Published: September 3, 2010
Section: Opinions


 

Last year during Orientation Leader Training they told us that most Sexually Transmitted Diseases are transmitted during the first couple weeks of school. I know I write about STDs a lot, but those types of statistics really scare me.

The first few weeks of school are party-filled. They are before classes and obligations get too heavy, before first-years have really made friends and before everyone has fallen back into their own groups. First-years celebrating their first tastes of freedom mingle with seniors trying to forget that it’s senior year. Alcohol, and other drugs, are often a part of the festivities. As we all know, these two things can combine to make people forget that sex without a condom is not safe, especially if you don’t exactly know the person on the other side.

Recently, I’ve overheard a number of conversations where guys excitedly share stories about meeting girls who for some reason or another are willing to participate in sex without a condom. One of the most common reasons I hear is that the girl is on birth control. But while, yes, birth control certainly performs the duty of preventing pregnancy, it does not protect against the many STDs wandering around on our campus. The first couple of weeks of school, or of a new relationship, are times to be especially careful. We hope that our partners will be respectful of us in the same way that we (hopefully) are of them–refraining from activities that they know will put us at risk, but not all partners are. Particularly if we choose our partners at parties and bars while intoxicated, there is a high risk that they might not know, or share, information about their health, or that they will rush to have sex without first thinking about the consequences.
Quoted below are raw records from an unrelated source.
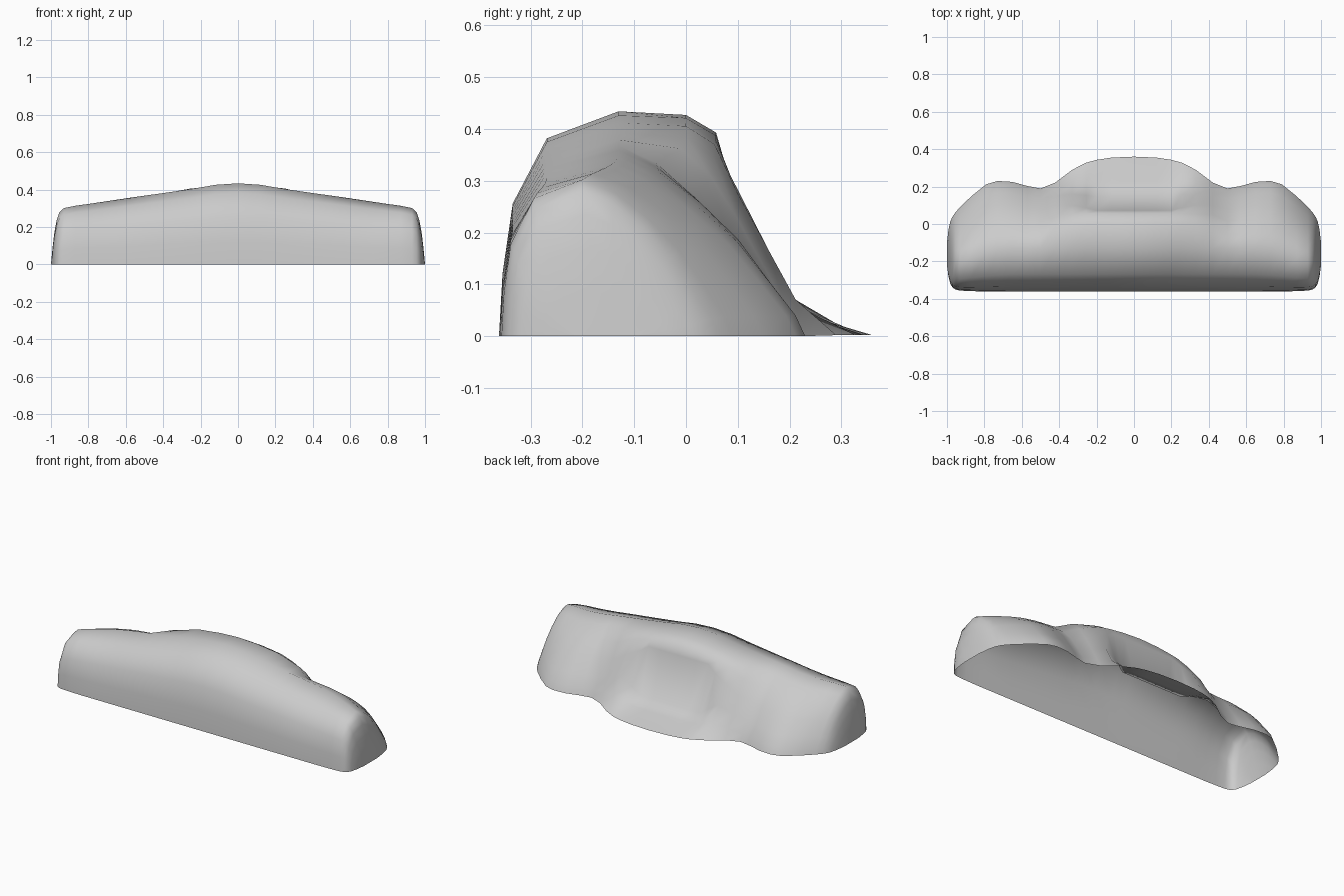
import bpy, bmesh

if "Cube" in bpy.data.objects:
    bpy.data.objects.remove(bpy.data.objects["Cube"])

# Front half of every section: share of the way to the crest, share of crest height
FRONT = [(0, 0), (.03, .28), (.115, .59), (.40, .88), (1, 1)]
# Rounded back slope: share of the way from crest to back edge, share of height
SLOPE = [(.225, .91), (.45, .74), (.65, .54), (.83, .29), (.95, .12), (1, 0)]

# Back of the pocket with its lip, and the shoulder beside it (y, z)
POCKET = [(0, .427), (.058, .393), (.072, .345), (.145, .075), (.225, .042), (.36, .002)]
SHOULDER = [(0, .384), (.052, .348), (.10, .275), (.16, .165), (.212, .07), (.30, .002)]
FLANK = [(-.01, .362), (.05, .305), (.10, .225), (.15, .135), (.19, .06), (.222, 0)]


def blend(a, b, t):
    return [(p[0] + (q[0] - p[0]) * t, p[1] + (q[1] - p[1]) * t) for p, q in zip(a, b)]


def with_edge(back, y, drop=0):
    return [(p[0], p[1] - drop * (i < 2)) for i, p in enumerate(back[:-1])] + [(y, back[-1][1])]


def section(height, front_y, crest_y, back):
    pts = [(front_y + (crest_y - front_y) * a, height * f) for a, f in FRONT]
    if isinstance(back, list):
        return pts + back
    return pts + [(crest_y + (back - crest_y) * u, height * f) for u, f in SLOPE]


# Sections across half the body: x, height, front y, crest y, back edge or back profile
stations = [
    (0, .434, -.361, -.13, POCKET),
    (.12, .426, -.361, -.13, with_edge(POCKET, .355, .006)),
    (.20, .412, -.361, -.13, with_edge(POCKET, .343, .016)),
    (.255, .403, -.361, -.13, with_edge(blend(POCKET, SHOULDER, .5), .328)),
    (.33, .392, -.361, -.13, with_edge(SHOULDER, .29)),
    (.42, .379, -.361, -.13, FLANK),
    (.50, .368, -.361, -.13, .19),
    (.57, .358, -.361, -.13, .203),
    (.65, .346, -.361, -.13, .225),
    (.73, .334, -.361, -.14, .23),
    (.79, .325, -.361, -.155, .212),
    (.87, .314, -.359, -.18, .148),
    (.93, .302, -.356, -.20, .09),
    (.955, .28, -.35, -.20, .062),
    (.97, .235, -.34, -.195, .04),
    (.982, .17, -.32, -.185, .015),
    (.992, .085, -.28, -.175, -.03),
    (1.0, .0, -.22, -.16, -.10),
]

# Body shell, open underneath
bm = bmesh.new()
rows = []
full = [(-s[0], *s[1:]) for s in reversed(stations[1:])] + stations
for x, h, fy, cy, back in full:
    rows.append([bm.verts.new((x, y, max(z, 0))) for y, z in section(h, fy, cy, back)])
for r0, r1 in zip(rows, rows[1:]):
    for i in range(len(r0) - 1):
        bm.faces.new((r0[i], r1[i], r1[i + 1], r0[i + 1]))
for f in bm.faces:
    f.smooth = True
mesh = bpy.data.meshes.new("body_shell")
bm.to_mesh(mesh)
bm.free()
body = bpy.data.objects.new("body_shell", mesh)
bpy.context.collection.objects.link(body)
This week, there was an article in The New York Times discussing the reemergence of the “withdrawal” method as a feasible birth control option. A group of scientists at the Guttmacher Institute decided to study the efficacy of the pull-out method (as it is sometimes called) versus that of condoms, because they felt that the method was under-appreciated. However, they point out again and again that while it may be nearly as effective as condoms in preventing pregnancy, it is not something that can be considered a replacement for condoms, as, for obvious reasons, it does not protect from STDs.

I wonder if there is something we can do, either as a school or just generally, to reduce the number of STDs circulating on campus. Maybe if we stop thinking about condoms as a form of birth control and begin thinking of them more as a protective device, people will reevaluate their choices. Most girls I know insist on condoms not because of pregnancy fears, but instead because the risk of contracting an STD is too high, and too terrifying. The last thing you want to remember from this year is how you felt about getting something in the first few weeks of college.